[Opening RECORDS section]
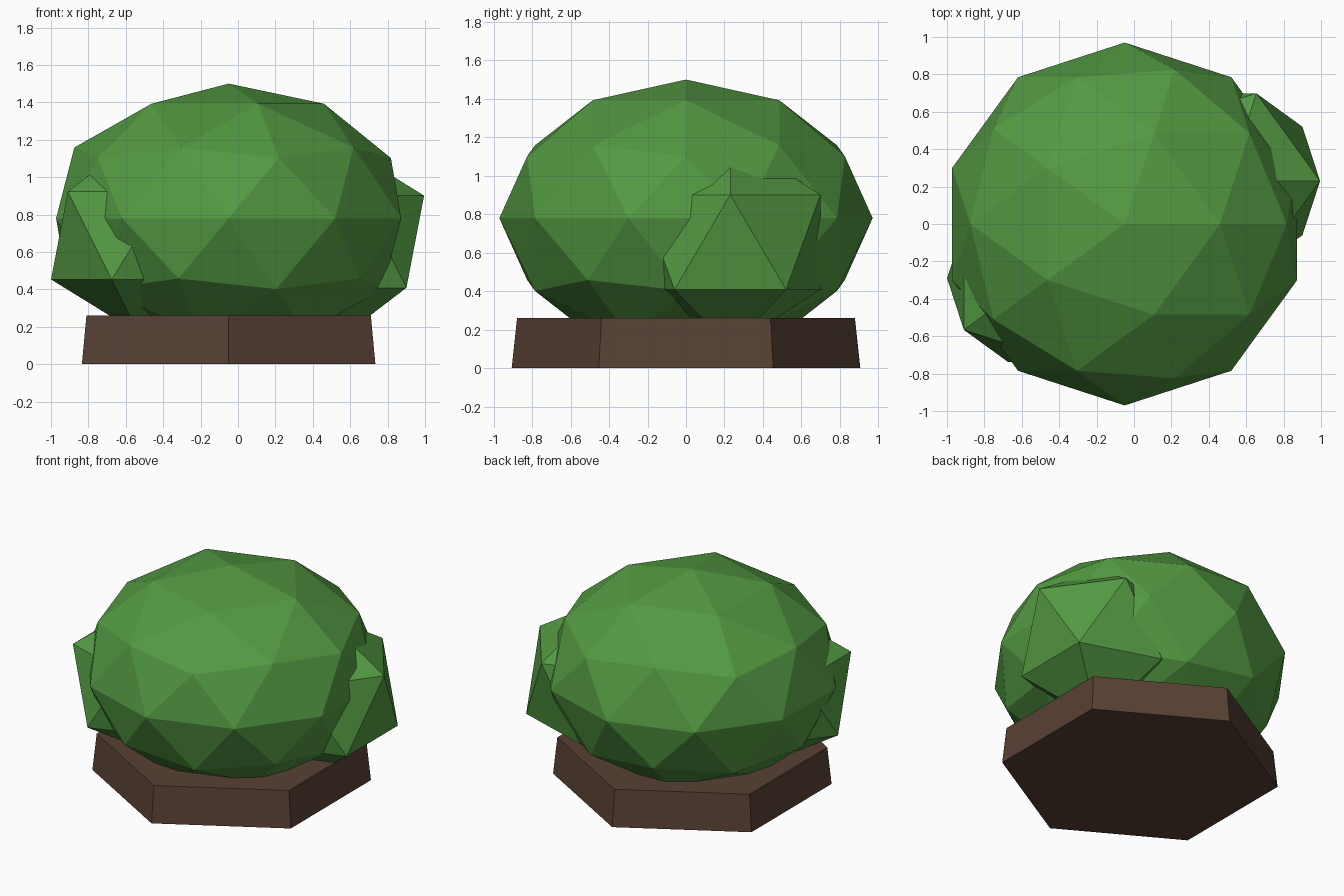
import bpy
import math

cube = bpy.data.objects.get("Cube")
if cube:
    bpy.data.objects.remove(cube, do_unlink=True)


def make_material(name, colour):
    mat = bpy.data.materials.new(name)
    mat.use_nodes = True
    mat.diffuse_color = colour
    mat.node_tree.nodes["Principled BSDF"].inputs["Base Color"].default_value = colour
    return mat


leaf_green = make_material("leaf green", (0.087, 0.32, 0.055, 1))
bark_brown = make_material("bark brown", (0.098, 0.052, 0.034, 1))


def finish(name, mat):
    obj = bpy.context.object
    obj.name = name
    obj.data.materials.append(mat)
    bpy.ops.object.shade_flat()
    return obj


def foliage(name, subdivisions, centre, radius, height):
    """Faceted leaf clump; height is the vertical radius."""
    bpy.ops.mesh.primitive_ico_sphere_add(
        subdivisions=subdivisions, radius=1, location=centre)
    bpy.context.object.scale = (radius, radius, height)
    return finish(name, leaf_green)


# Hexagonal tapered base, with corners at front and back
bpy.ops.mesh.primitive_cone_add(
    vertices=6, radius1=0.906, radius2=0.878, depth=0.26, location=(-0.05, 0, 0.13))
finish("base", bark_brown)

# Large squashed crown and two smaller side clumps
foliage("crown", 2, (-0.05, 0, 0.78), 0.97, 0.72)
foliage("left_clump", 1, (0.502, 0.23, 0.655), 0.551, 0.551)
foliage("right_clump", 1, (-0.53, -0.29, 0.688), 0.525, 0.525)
[Closing RECORDS section]
WHAT TO WORK ON:
Pictures are to be dropped, and every record is to be copied exactly.

OUTPUT FOR THIS EXERCISE:
import bpy
import math

cube = bpy.data.objects.get("Cube")
if cube:
    bpy.data.objects.remove(cube, do_unlink=True)


def make_material(name, colour):
    mat = bpy.data.materials.new(name)
    mat.use_nodes = True
    mat.diffuse_color = colour
    mat.node_tree.nodes["Principled BSDF"].inputs["Base Color"].default_value = colour
    return mat


leaf_green = make_material("leaf green", (0.087, 0.32, 0.055, 1))
bark_brown = make_material("bark brown", (0.098, 0.052, 0.034, 1))


def finish(name, mat):
    obj = bpy.context.object
    obj.name = name
    obj.data.materials.append(mat)
    bpy.ops.object.shade_flat()
    return obj


def foliage(name, subdivisions, centre, radius, height):
    """Faceted leaf clump; height is the vertical radius."""
    bpy.ops.mesh.primitive_ico_sphere_add(
        subdivisions=subdivisions, radius=1, location=centre)
    bpy.context.object.scale = (radius, radius, height)
    return finish(name, leaf_green)


# Hexagonal tapered base, with corners at front and back
bpy.ops.mesh.primitive_cone_add(
    vertices=6, radius1=0.906, radius2=0.878, depth=0.26, location=(-0.05, 0, 0.13))
finish("base", bark_brown)

# Large squashed crown and two smaller side clumps
foliage("crown", 2, (-0.05, 0, 0.78), 0.97, 0.72)
foliage("left_clump", 1, (0.502, 0.23, 0.655), 0.551, 0.551)
foliage("right_clump", 1, (-0.53, -0.29, 0.688), 0.525, 0.525)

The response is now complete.